Telehandlers are machinery which are meant to operate in rough environment, however, that doesn't mean that they can be driven without any consideration for the environment. These types of machinery have a much greater risk of load loss or tipping over when they are traveling on slopes.
When traveling on a slope, make certain that you move slowly with the machinery while also keeping the load low. Downshift to 4WD and a lower gear, before getting on the slope. Using the engine brake would actually help to control the telehandler's speed. Try not to turn on a slope if possible. If you must make the turn, take it as wide as possible and use extreme caution.
Under any conditions, do not drive across extremely steep slopes. Ascend and descend slopes with the telehandler's heavy end pointing up the incline. Even when there is no load on the forks, the counterweighted rear of the machinery is quite heavy; hence, it could be required to drive backwards up slopes. Once the telehandler is carrying a load, the front of the unit becomes the heavy end, and you would be able to back the machine down the slopes.

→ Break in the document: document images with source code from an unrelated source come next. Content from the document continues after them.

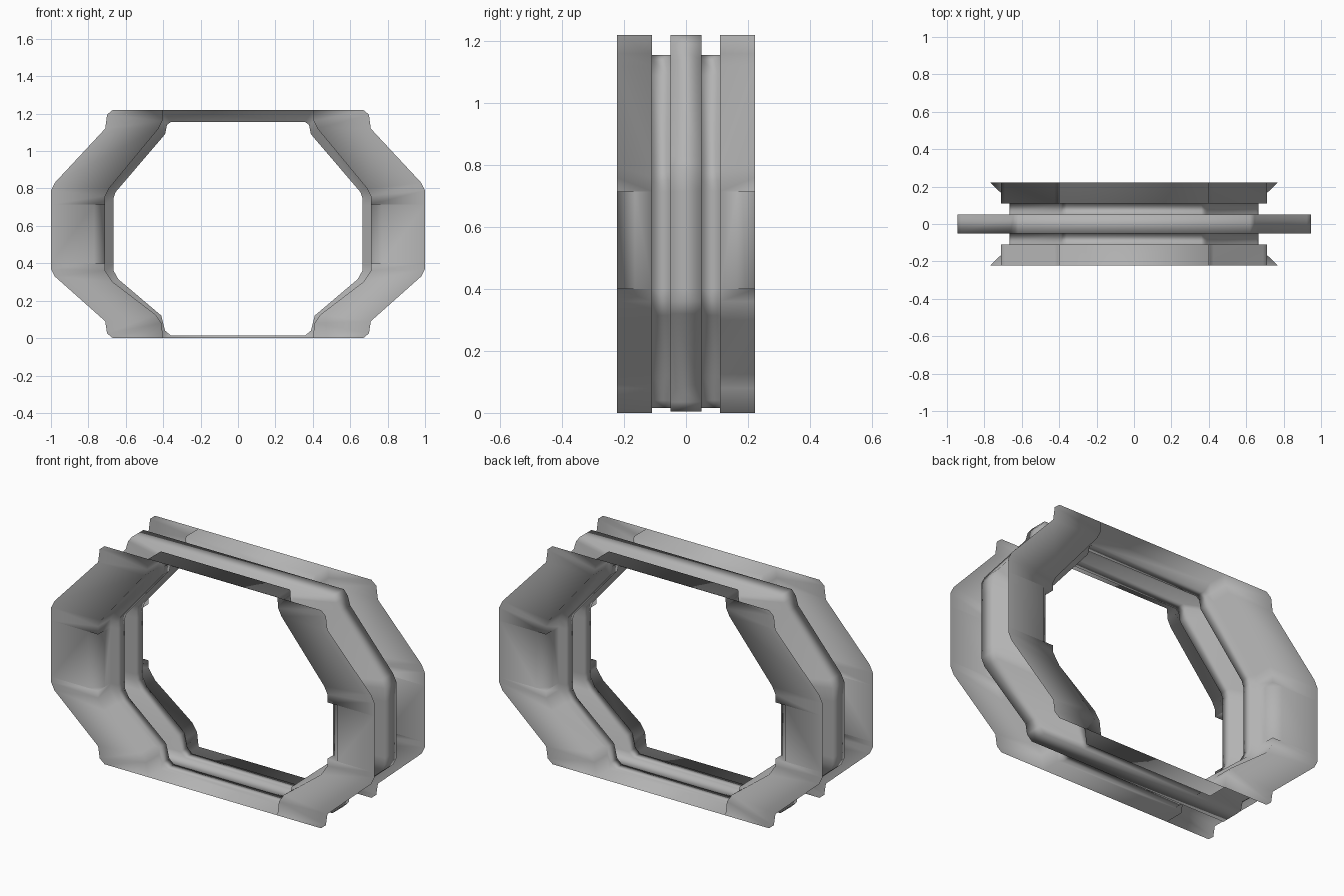
import bpy, bmesh
from mathutils import Vector

if "Cube" in bpy.data.objects:
    bpy.data.objects.remove(bpy.data.objects["Cube"])

# Right-hand half outlines (x, z), top to bottom, all with matching point counts
END_OUTER = [(.67, 1.22), (.70, 1.195), (.71, 1.12), (.98, .83), (1, .79),
             (1, .37), (.98, .33), (.71, .09), (.70, .025), (.67, 0)]
END_INNER = [(.40, 1.22), (.405, 1.16), (.425, 1.12), (.69, .80), (.71, .76),
             (.71, .36), (.67, .30), (.44, .125), (.41, .08), (.40, 0)]
FOLD_INNER = [(.36, 1.155), (.38, 1.14), (.39, 1.09), (.655, .78), (.665, .75),
              (.665, .36), (.64, .315), (.41, .12), (.39, .04), (.36, .015)]
FOLD_OUTER = [(.62, 1.22), (.645, 1.19), (.66, 1.14), (.925, .83), (.945, .79),
              (.945, .36), (.925, .32), (.66, .09), (.65, .035), (.62, .005)]
Y_END, Y_WALL, Y_RIB, Y_NOTCH = .223, .11, .05, .165
NOTCH_Z = (.715, .715, .40, .40)


def loop(half, y, notch_x=None, notch_y=None):
    """Closed loop, mirrored in x, with extra points on the upright for the recess."""
    pts = [Vector((x, y, z)) for x, z in half]
    x0 = half[4][0]
    extra = []
    for i, z in enumerate(NOTCH_Z):
        inside = i in (1, 2)
        extra.append(Vector((notch_x if inside and notch_x else x0,
                             notch_y if inside and notch_y else y, z)))
    pts[5:5] = extra
    return pts + [Vector((-p.x, p.y, p.z)) for p in reversed(pts)]


def skin(bm, a, b, skip=()):
    """Quads between two closed loops, leaving out zero-area faces."""
    n = len(a)
    for i in range(n):
        if i in skip:
            continue
        j = (i + 1) % n
        pts = []
        for p in (a[i], a[j], b[j], b[i]):
            if all((p - q).length > 1e-5 for q in pts):
                pts.append(p)
        if len(pts) < 3:
            continue
        area = sum(((pts[k] - pts[0]).cross(pts[k + 1] - pts[0])
                    for k in range(1, len(pts) - 1)), Vector())
        if area.length > 1e-6:
            bm.faces.new([bm.verts.new(p) for p in pts])


bm = bmesh.new()

# End frames: side plates, tunnel wall with recess, step down to the folds
for s in (-1, 1):
    outer = loop(END_OUTER, s * Y_END)
    plate_edge = loop(END_INNER, s * Y_END, notch_x=.77)
    wall_front = loop(END_INNER, s * Y_END, notch_y=s * Y_NOTCH)
    wall_back = loop(END_INNER, s * Y_WALL)
    n = len(outer)
    skin(bm, outer, plate_edge, skip=(n // 2 - 1, n - 1))
    skin(bm, plate_edge, wall_front)
    skin(bm, wall_front, wall_back)
    skin(bm, wall_back, loop(FOLD_INNER, s * Y_WALL))

# Bellows: inner folds either side of the raised middle rib
profile = [(FOLD_INNER, -Y_WALL), (FOLD_INNER, -Y_RIB), (FOLD_OUTER, -Y_RIB),
           (FOLD_OUTER, Y_RIB), (FOLD_INNER, Y_RIB), (FOLD_INNER, Y_WALL)]
loops = [loop(h, y) for h, y in profile]
for a, b in zip(loops, loops[1:]):
    skin(bm, a, b)

# One continuous folded sheet, softly shaded all over
bmesh.ops.remove_doubles(bm, verts=bm.verts, dist=1e-5)
bmesh.ops.recalc_face_normals(bm, faces=bm.faces)
for f in bm.faces:
    f.smooth = True
mesh = bpy.data.meshes.new("bellows_sheet")
bm.to_mesh(mesh)
bm.free()
sheet = bpy.data.objects.new("bellows_sheet", mesh)
bpy.context.collection.objects.link(sheet)

# Dark grey rubber
rubber = bpy.data.materials.new("dark_rubber")
rubber.diffuse_color = (.45, .45, .45, 1)
rubber.use_nodes = True
rubber.node_tree.nodes["Principled BSDF"].inputs["Base Color"].default_value = rubber.diffuse_color
mesh.materials.append(rubber)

On a mixed jobsite, operator training is really essential. The coordinated steering equipment, along with the rear-pivot equipment often operate on the same jobsite where everyone is permitted to operate all of the machines. In this instance, an individual who is used to utilizing a coordinated steer machine could jump onto a rear-pivot machine. A really key distinction between how these two units work has much to do with which part of the equipment extends outside of the turning radius.